Josip Turkalj, svjedok na suđenju Gotovini, Čermaku i MarkačuJosip Turkalj, svjedok na suđenju Gotovini, Čermaku i Markaču

During and after Operation Storm, prosecution witness Josipi Turkalj was the commander of the Lucko Anti-terrorist Unit of the Croatian special police, yet he didn’t participate in the clean-up operation that the unit carried out on 25 August 2008 in the Plavno valley. This was when five Serb civilians were killed and a number of houses were set on fire in the village of Grubori, in one of the gravest incidents listed in the indictment against generals Gotovina, Cermak and Markac. Turkalj was called to clarify his role in the controversial events that followed the operation, already discussed at the trial.

The first report was drafted by Josip Celic, who commanded the clean-up operation in the Plavno Valley, on 25 August 1995. The report indicated that the special units passed through the village of Grubori and the Plavno Valley without encountering any problems and resistance from the remaining Serb forces. When the report reached Mladen Markac, the special police commander, Celic was called to report immediately to the Gracac headquarters. Markac and his deputy Zeljko Sacic then told him that they were not happy with his report and demanded that he draft a new one where he would talk about the fighting which resulted in civilian victims. To speed up the process, the new report was dictated to him by Sacic.

In an interview with the ICTY investigators in 2005, Turkalj said that he had heard Sacic tell Cermak that the Grubori incident should be depicted as a chance incident in which civilians were killed in cross-fire ‘regardless of whether it’s true or not’. According to Turkalj’s evidence, this was said on 31 August 1995 in Cermak’s office in Knin, immediately after the visit of the army and police representatives to Grubori. Celic told him then that ‘he doesn’t know what happened’ during the Plavno operation, Turkalj claims.

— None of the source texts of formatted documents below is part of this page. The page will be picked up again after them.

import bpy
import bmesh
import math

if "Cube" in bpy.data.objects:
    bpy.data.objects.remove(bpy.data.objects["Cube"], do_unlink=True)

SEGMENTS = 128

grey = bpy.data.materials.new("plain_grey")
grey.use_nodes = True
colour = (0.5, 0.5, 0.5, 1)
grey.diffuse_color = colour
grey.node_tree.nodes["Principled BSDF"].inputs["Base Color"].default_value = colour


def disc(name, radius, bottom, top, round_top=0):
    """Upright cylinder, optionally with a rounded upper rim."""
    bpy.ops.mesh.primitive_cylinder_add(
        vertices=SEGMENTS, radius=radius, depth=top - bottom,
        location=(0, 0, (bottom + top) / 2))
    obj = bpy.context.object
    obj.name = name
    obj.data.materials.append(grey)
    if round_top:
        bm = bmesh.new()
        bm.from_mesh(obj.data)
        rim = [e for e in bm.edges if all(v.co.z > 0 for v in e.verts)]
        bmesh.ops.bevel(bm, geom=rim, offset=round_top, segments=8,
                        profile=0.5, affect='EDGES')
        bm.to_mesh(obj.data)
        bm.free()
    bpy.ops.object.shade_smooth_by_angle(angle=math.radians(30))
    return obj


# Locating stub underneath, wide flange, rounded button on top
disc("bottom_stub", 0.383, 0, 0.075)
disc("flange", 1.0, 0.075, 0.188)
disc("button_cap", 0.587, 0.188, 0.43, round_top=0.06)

A day after the visit to Grubori, Turkalj summoned all subordinate commanders of the Lucko Unit to come to Zagreb, on Markac’s orders. They were then ordered to draft new reports on the operation conducted in the Plavno Valley. In that document, Josip Celic stated that there had been fighting but Turkalj claims that he didn’t find it peculiar that only a day earlier Celic told him he knew nothing about the incident. In his evidence, Celic stated that in Zagreb he only signed a typed version of the report Sacic had dictated to him a few days before.

In an effort to prove that the cover-up of the murders in Grubori continued over the years that followed, the prosecutor showed an order General Markac issued in 1999, calling for the decommissioning and deletion from the military records of some of the weapons used in the Plavno Valley clean-up despite the fact that an investigation was still underway at the time and the ballistics analysis was not yet completed. In the course of his evidence Turkalj tried to protect his former commander General Markac, saying that there was nothing unusual about that and that it was just a ‘routine thing’.